One fact that becomes quite clear, having represented numerous victims of motorcycle accidents, is that bikes offer next to no protection for their riders. It makes little difference whether you ride a Harley, Suzuki, Yamaha or Honda, larger vehicle including cars, SUVs, minivans and semi tractor-trailers can inflict serious injuries to a rider in the case of a crash. Deaths from car-bike wrecks and bike-truck accidents are also common.
It is because of this fact that riding a motorcycle leaves very little margin for error. The freedom of two-wheel travel on the open road must always be balanced by the dangers awaiting even the most careful biker. This is why, as a Maryland motorcycle accident lawyer, I am quick to remind anyone contemplating owning a chopper, cruiser, standard or so-called crotch-rocket, be careful and use every piece of safety equipment available to you.
One recent motorcycle crash points out the potential finality of any traffic accident. According to news reports, a 31-year-old rider died following a collision with a van on Route 301 in Waldorf, MD. The accident occurred late on a Saturday afternoon when Deven Rachar Blackshear hit the side of a 2005 Chrysler Town & Country that was pulling out of a parking lot onto the highway.
According to Maryland State Police, the man’s Ducati was traveling northbound on U.S. 301 near Route 5 just before 6pm when his motorcycle hit the minivan and went airborne. The rider and bike traveled a short distance and collided with a southbound Chevrolet HHR. Police claim that the speed of the 2009 Ducati played a part in the fatal accident.
As a result of the crash, Blackshear reportedly suffered from severe head trauma and a broken neck. He was transported by police medivac helicopter to R Adams Cowley Shock Trauma Center in Baltimore, but died not long after from his injuries.
The Town & Country driver, Abigail Jaye Nabors, 33, of Waldorf, and a 2-year-old child riding in the rear seat of the van were both flown to Children’s National Medical Center in Washington, D.C., according to reports.

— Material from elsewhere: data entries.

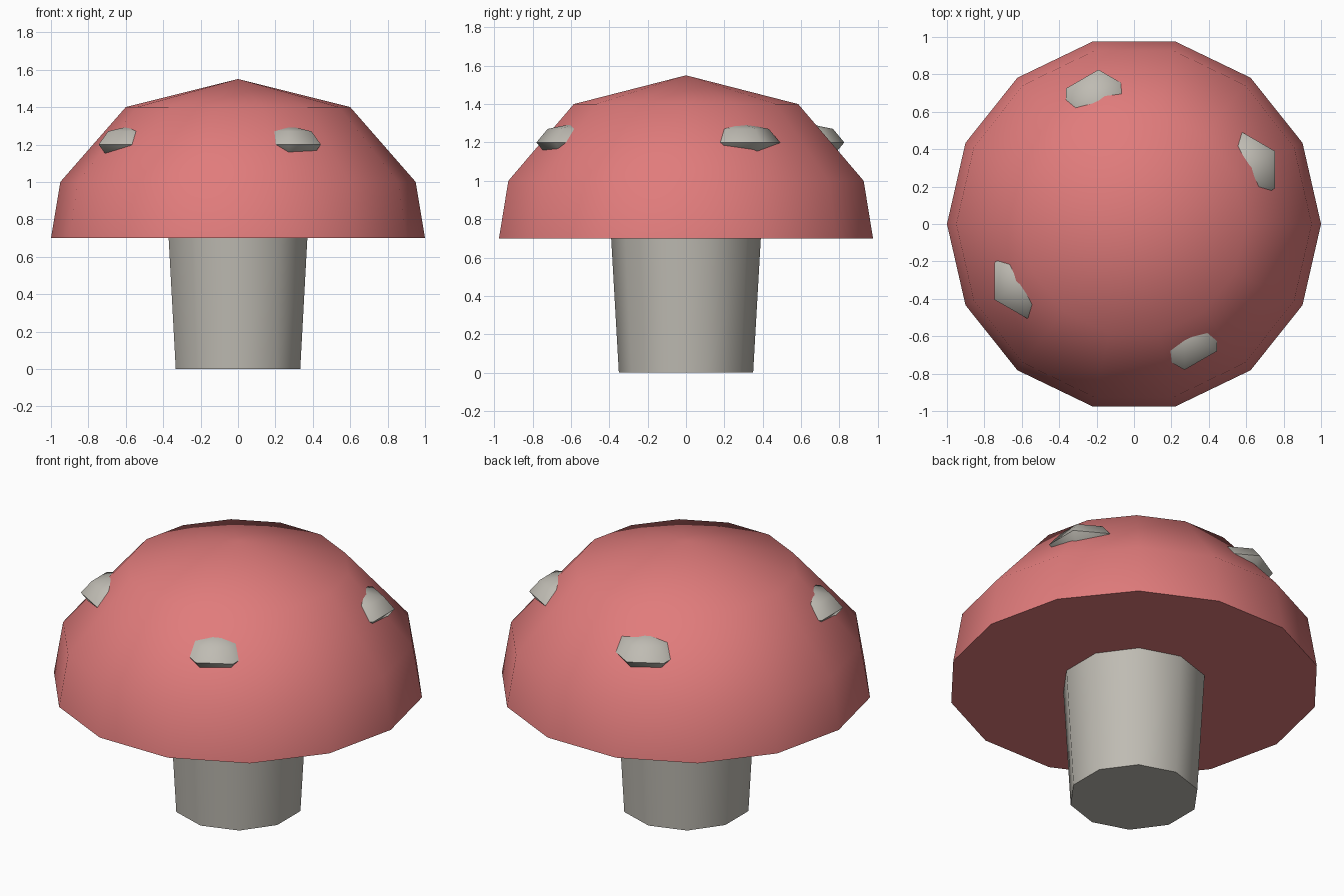
import bpy, bmesh, math

cube = bpy.data.objects.get("Cube")
if cube:
    bpy.data.objects.remove(cube, do_unlink=True)


def material(name, rgb):
    mat = bpy.data.materials.new(name)
    mat.use_nodes = True
    colour = (*rgb, 1.0)
    mat.diffuse_color = colour
    mat.node_tree.nodes["Principled BSDF"].inputs["Base Color"].default_value = colour
    return mat


def lathe(name, profile, sides, start, mat, location=(0, 0, 0), smooth_angle=45):
    """Spin (radius, height) points around z; a zero radius makes a pole."""
    bm = bmesh.new()
    rings = []
    for radius, z in profile:
        count = sides if radius > 0 else 1
        angles = [start + math.tau * i / sides for i in range(count)]
        rings.append([bm.verts.new((radius * math.cos(a), radius * math.sin(a), z))
                      for a in angles])
    for low, high in zip(rings, rings[1:]):
        for i in range(sides):
            j = (i + 1) % sides
            if len(low) == 1:
                bm.faces.new((low[0], high[j], high[i]))
            elif len(high) == 1:
                bm.faces.new((low[i], low[j], high[0]))
            else:
                bm.faces.new((low[i], low[j], high[j], high[i]))
    # Close open ends
    if len(rings[0]) > 1:
        bm.faces.new(rings[0][::-1])
    if len(rings[-1]) > 1:
        bm.faces.new(rings[-1])
    mesh = bpy.data.meshes.new(name)
    bm.to_mesh(mesh)
    bm.free()
    mesh.materials.append(mat)
    obj = bpy.data.objects.new(name, mesh)
    obj.location = location
    bpy.context.collection.objects.link(obj)
    bpy.ops.object.select_all(action="DESELECT")
    obj.select_set(True)
    bpy.context.view_layer.objects.active = obj
    bpy.ops.object.shade_smooth_by_angle(angle=math.radians(smooth_angle))
    return obj


red = material("cap red", (0.75, 0.2, 0.2))
cream = material("stem cream", (0.52, 0.5, 0.45))

# Stem: ten sides, slightly wider at the top
lathe("stem", [(0.35, 0), (0.39, 0.7)], 10, math.pi / 2, cream)

# Cap: fourteen-sided dome with a flat underside
lathe("cap", [(1, 0.7), (0.95, 1.0), (0.6, 1.4), (0, 1.55)], 14, 0, red)

# Spots: flattened six-sided balls sunk into the cap
SPOT_RADIUS, SPOT_HEIGHT, RINGS = 0.2, 0.1, 4
ball = [(0, -SPOT_HEIGHT)]
for k in range(1, RINGS):
    a = math.pi * k / RINGS
    ball.append((SPOT_RADIUS * math.sin(a), -SPOT_HEIGHT * math.cos(a)))
ball.append((0, SPOT_HEIGHT))

spots = {"front_spot": (0.27, -0.58), "left_spot": (0.58, 0.29),
         "back_spot": (-0.19, 0.625), "right_spot": (-0.572, -0.305)}
for name, (x, y) in spots.items():
    lathe(name, ball, 6, math.pi / 2, cream, (x, y, 1.2), 70)
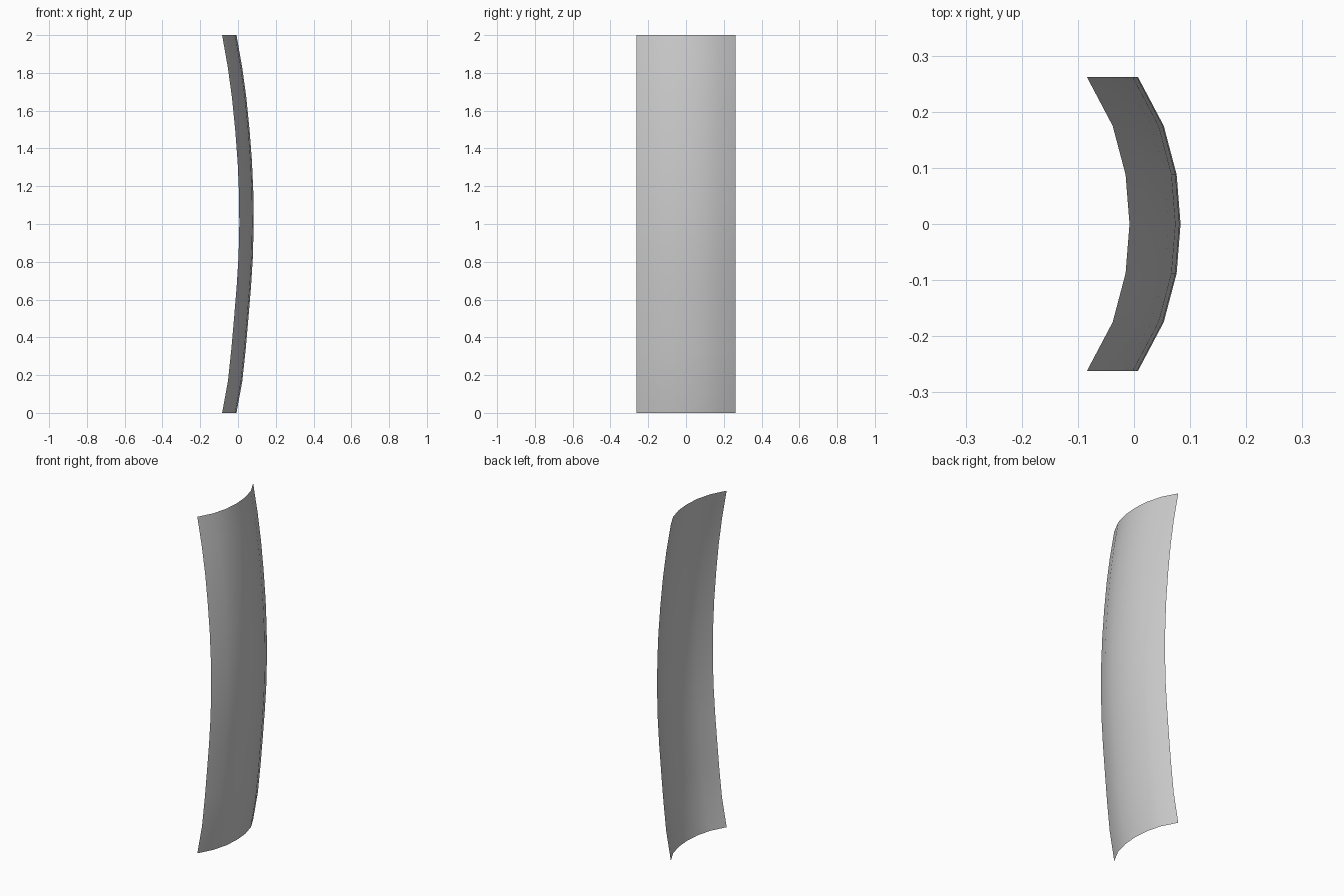
import bpy, bmesh

if "Cube" in bpy.data.objects:
    bpy.data.objects.remove(bpy.data.objects["Cube"])

# upright bow (height, x) along the middle of the sheet
bow = [(0, -.008), (.17, .023), (.34, .041), (.5, .055), (.67, .069), (.83, .079),
       (1, .083), (1.17, .081), (1.33, .074), (1.5, .061), (1.67, .044), (1.83, .022), (2, -.008)]
# half cross-section (y, x setback), mirrored across y = 0
half = [(0, 0), (.088, -.007), (.175, -.030), (.262, -.076)]
section = [(-y, d) for y, d in reversed(half[1:])] + half

# curved thin panel: section swept along the bow
bm = bmesh.new()
rows = [[bm.verts.new((x + d, y, z)) for y, d in section] for z, x in bow]
for low, high in zip(rows, rows[1:]):
    for i in range(len(section) - 1):
        bm.faces.new((low[i], low[i + 1], high[i + 1], high[i])).smooth = True

mesh = bpy.data.meshes.new("curved_panel")
bm.to_mesh(mesh)
bm.free()
panel = bpy.data.objects.new("curved_panel", mesh)
bpy.context.collection.objects.link(panel)
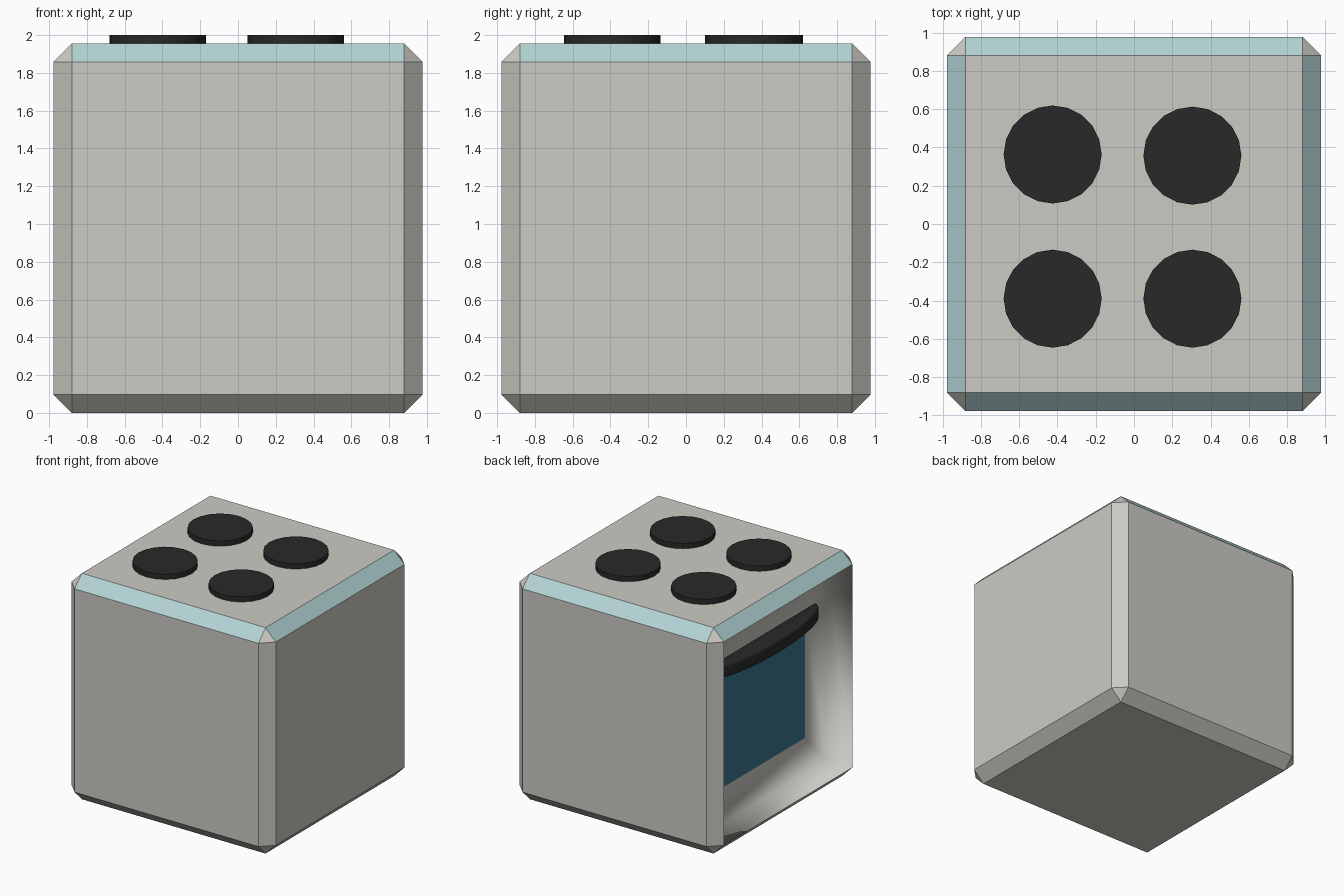
import bpy, bmesh, math
from mathutils import Vector, Matrix

if "Cube" in bpy.data.objects:
    bpy.data.objects.remove(bpy.data.objects["Cube"])


def material(name, rgb):
    m = bpy.data.materials.new(name)
    m.diffuse_color = (*rgb, 1)
    m.use_nodes = True
    m.node_tree.nodes["Principled BSDF"].inputs["Base Color"].default_value = m.diffuse_color
    return m


grey = material("grey_enamel", (0.60, 0.59, 0.55))
teal = material("teal_trim", (0.46, 0.66, 0.67))
blue = material("blue_glass", (0.04, 0.18, 0.28))
black = material("black_iron", (0.022, 0.022, 0.022))


def finish(bm, name, mats):
    bmesh.ops.recalc_face_normals(bm, faces=bm.faces[:])
    me = bpy.data.meshes.new(name)
    bm.to_mesh(me)
    bm.free()
    ob = bpy.data.objects.new(name, me)
    bpy.context.collection.objects.link(ob)
    for m in mats:
        me.materials.append(m)
    return ob


# Oven body: chamfered cube, teal top chamfers
H, DEPTH_X = 1.955, -0.74
bm = bmesh.new()
bmesh.ops.create_cube(bm, size=H, matrix=Matrix.Translation((0, 0, H / 2)))
bmesh.ops.bevel(bm, geom=bm.edges[:], offset=0.098, segments=1,
                profile=0.5, affect='EDGES')
bm.normal_update()
for f in bm.faces:
    if len(f.verts) == 4 and 0.6 < f.normal.z < 0.8:
        f.material_index = 1

# Recessed door in the -x side, with a window set into its panel
door = min(bm.faces, key=lambda f: f.calc_center_median().x)
walls = bmesh.ops.inset_individual(bm, faces=[door], thickness=0.015)["faces"]
for v in door.verts:
    v.co.x = DEPTH_X
ring = bmesh.ops.inset_individual(bm, faces=[door], thickness=0.29)["faces"]
for v in door.verts:
    v.co.z = 0.41 if v.co.z < 1 else 1.45
    v.co.y = math.copysign(0.57, v.co.y)
    v.co.x = DEPTH_X
for f in list(walls) + list(ring):
    f.smooth = True
door.material_index = 2
finish(bm, "oven_body", [grey, teal, blue])

# Door handle: bowed bar against the door panel, softened edges
bm = bmesh.new()
N = 24
outline = []
for i in range(N + 1):
    t = math.pi * i / N
    outline.append(bm.verts.new((DEPTH_X - 0.16 * math.sin(t),
                                 -0.72 * math.cos(t), 1.41)))
base = bm.faces.new(outline)
ext = bmesh.ops.extrude_face_region(bm, geom=[base], use_keep_orig=True)
new_verts = [g for g in ext["geom"] if isinstance(g, bmesh.types.BMVert)]
bmesh.ops.translate(bm, verts=new_verts, vec=(0, 0, 0.11))
rim = [e for e in bm.edges
       if abs(e.verts[0].co.z - e.verts[1].co.z) < 1e-4
       and min(v.co.x for v in e.verts) < DEPTH_X - 0.001]
rim = [e for e in rim if (e.verts[0].co - e.verts[1].co).length < 0.5]
bmesh.ops.bevel(bm, geom=rim, offset=0.016, segments=3, profile=0.5,
                affect='EDGES', clamp_overlap=True)
for f in bm.faces:
    f.smooth = True
finish(bm, "door_handle", [black])

# Hob plates
for i, (x, y) in enumerate([(-0.425, 0.363), (0.305, 0.357),
                            (-0.425, -0.39), (0.305, -0.39)], 1):
    bm = bmesh.new()
    bmesh.ops.create_cone(bm, cap_ends=True, segments=20, radius1=0.256,
                          radius2=0.256, depth=0.1,
                          matrix=Matrix.Translation((x, y, 1.95)))
    bm.normal_update()
    for f in bm.faces:
        f.smooth = len(f.verts) == 4
    finish(bm, f"hob_plate_{i}", [black])
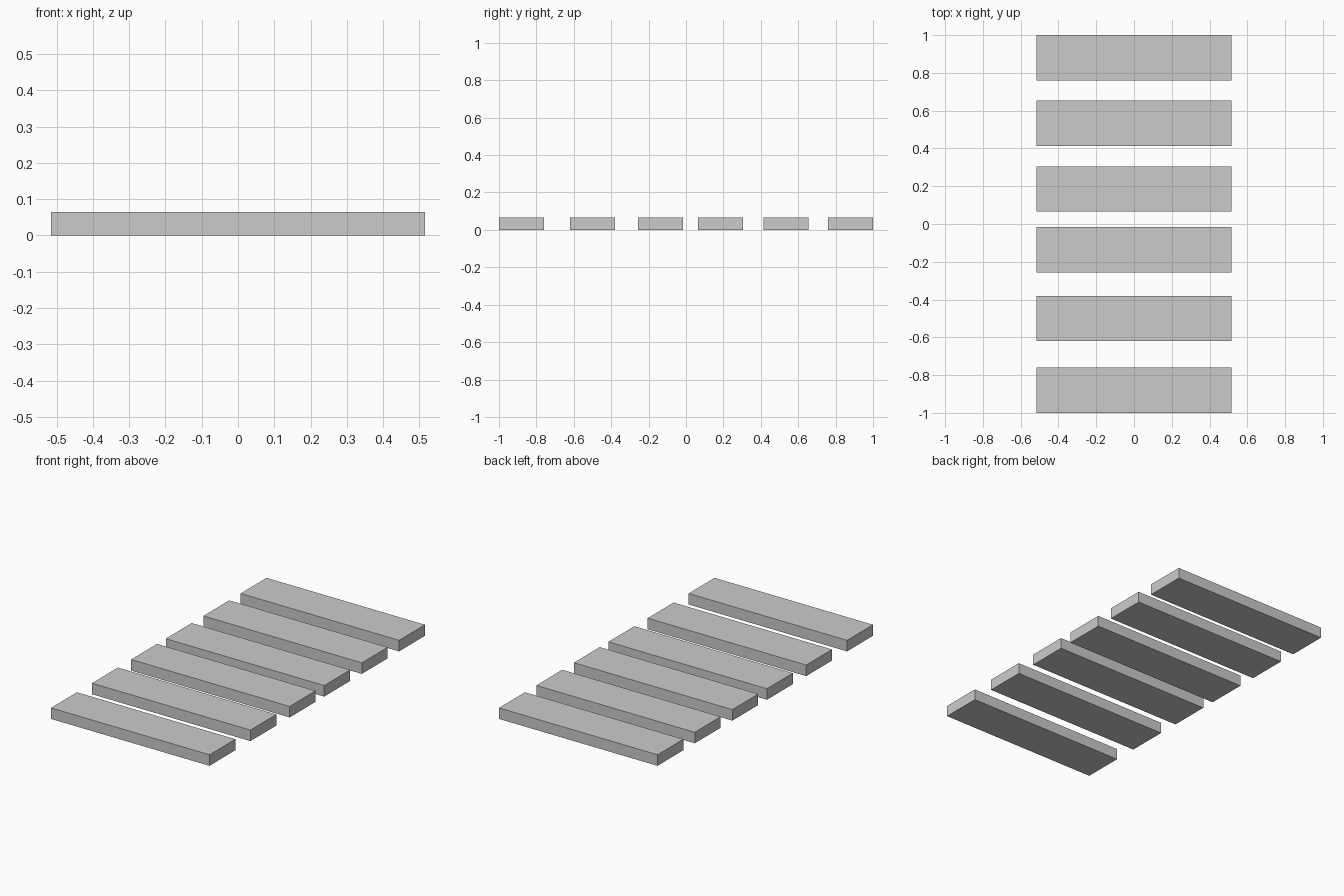
import bpy

if "Cube" in bpy.data.objects:
    bpy.data.objects.remove(bpy.data.objects["Cube"])

LENGTH, WIDTH, THICKNESS = 1.03, 0.24, 0.065

# Unevenly spaced plank centres, front to back
PLANK_Y = (-0.88, -0.50, -0.136, 0.185, 0.534, 0.88)


def add_plank(name, y):
    bpy.ops.mesh.primitive_cube_add(size=1, location=(0, y, THICKNESS / 2))
    plank = bpy.context.object
    plank.name = name
    plank.scale = (LENGTH, WIDTH, THICKNESS)
    bpy.ops.object.transform_apply(location=False, rotation=False, scale=True)


# Row of flat planks
for i, y in enumerate(PLANK_Y, 1):
    add_plank(f"plank_{i}", y)
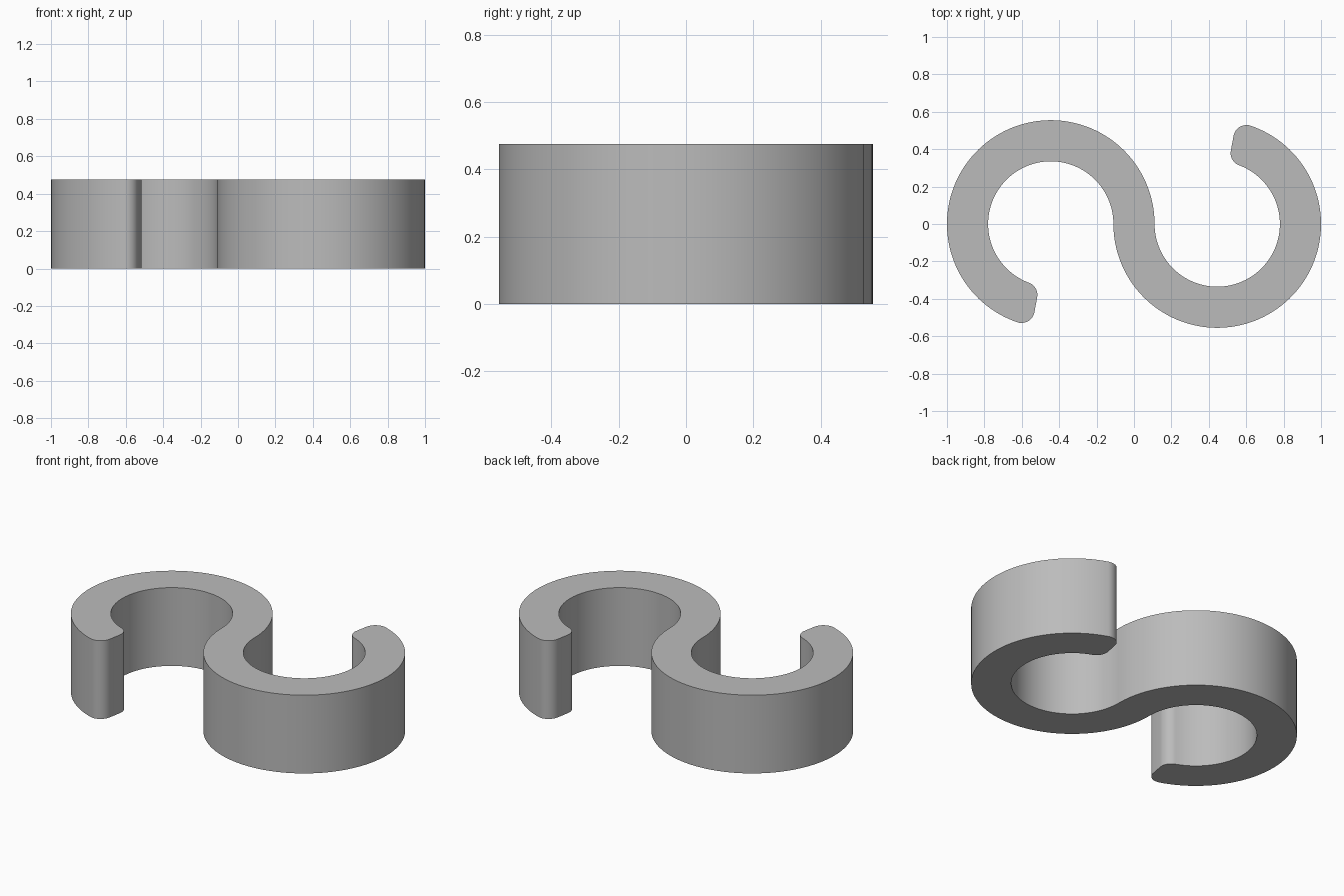
import bpy, bmesh
from math import radians, degrees, asin, cos, sin

cube = bpy.data.objects.get("Cube")
if cube:
    bpy.data.objects.remove(cube, do_unlink=True)

CENTRE_X, OUTER, INNER = -0.445, 0.555, 0.335
HEIGHT, FILLET, CUT = 0.475, 0.07, 259.5


def arc(cx, cy, r, start, end, steps):
    """Points along an arc, angles in degrees."""
    angles = [radians(start + (end - start) * i / steps) for i in range(steps + 1)]
    return [(cx + r * cos(a), cy + r * sin(a)) for a in angles]


def polar(r, angle):
    return CENTRE_X + r * cos(radians(angle)), r * sin(radians(angle))


# One open hook: outer arc, rounded tip, inner arc back to the middle
outer_end = CUT - degrees(asin(FILLET / (OUTER - FILLET)))
inner_end = CUT - degrees(asin(FILLET / (INNER + FILLET)))
hook = arc(CENTRE_X, 0, OUTER, 0, outer_end, 90)
hook += arc(*polar(OUTER - FILLET, outer_end), FILLET, outer_end, CUT + 90, 12)[1:]
hook += arc(*polar(INNER + FILLET, inner_end), FILLET, CUT + 90, inner_end + 180, 12)
hook += arc(CENTRE_X, 0, INNER, inner_end, 0, 90)[1:-1]

# The second hook is the first turned half a turn
outline = hook + [(-x, -y) for x, y in hook]

# Extrude the outline into a solid
bm = bmesh.new()
base = bm.faces.new([bm.verts.new((x, y, 0)) for x, y in outline])
ext = bmesh.ops.extrude_face_region(bm, geom=[base], use_keep_orig=True)
top = [v for v in ext["geom"] if isinstance(v, bmesh.types.BMVert)]
bmesh.ops.translate(bm, verts=top, vec=(0, 0, HEIGHT))
bmesh.ops.recalc_face_normals(bm, faces=bm.faces)
mesh = bpy.data.meshes.new("s_hook")
bm.to_mesh(mesh)
bm.free()
s_hook = bpy.data.objects.new("s_hook", mesh)
bpy.context.collection.objects.link(s_hook)

# Plain grey material
grey = bpy.data.materials.new("grey")
grey.use_nodes = True
colour = (0.5, 0.5, 0.5, 1)
grey.diffuse_color = colour
grey.node_tree.nodes["Principled BSDF"].inputs["Base Color"].default_value = colour
mesh.materials.append(grey)

# Smooth walls with crisp rims
bpy.ops.object.select_all(action="DESELECT")
s_hook.select_set(True)
bpy.context.view_layer.objects.active = s_hook
bpy.ops.object.shade_smooth_by_angle(angle=radians(30))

A 16-year-old who was driving the Chevrolet and a 46-year-old passenger reportedly did not receive any injuries.
Cycle accident kills driver, 31, SdMdNews.com, March 31, 2010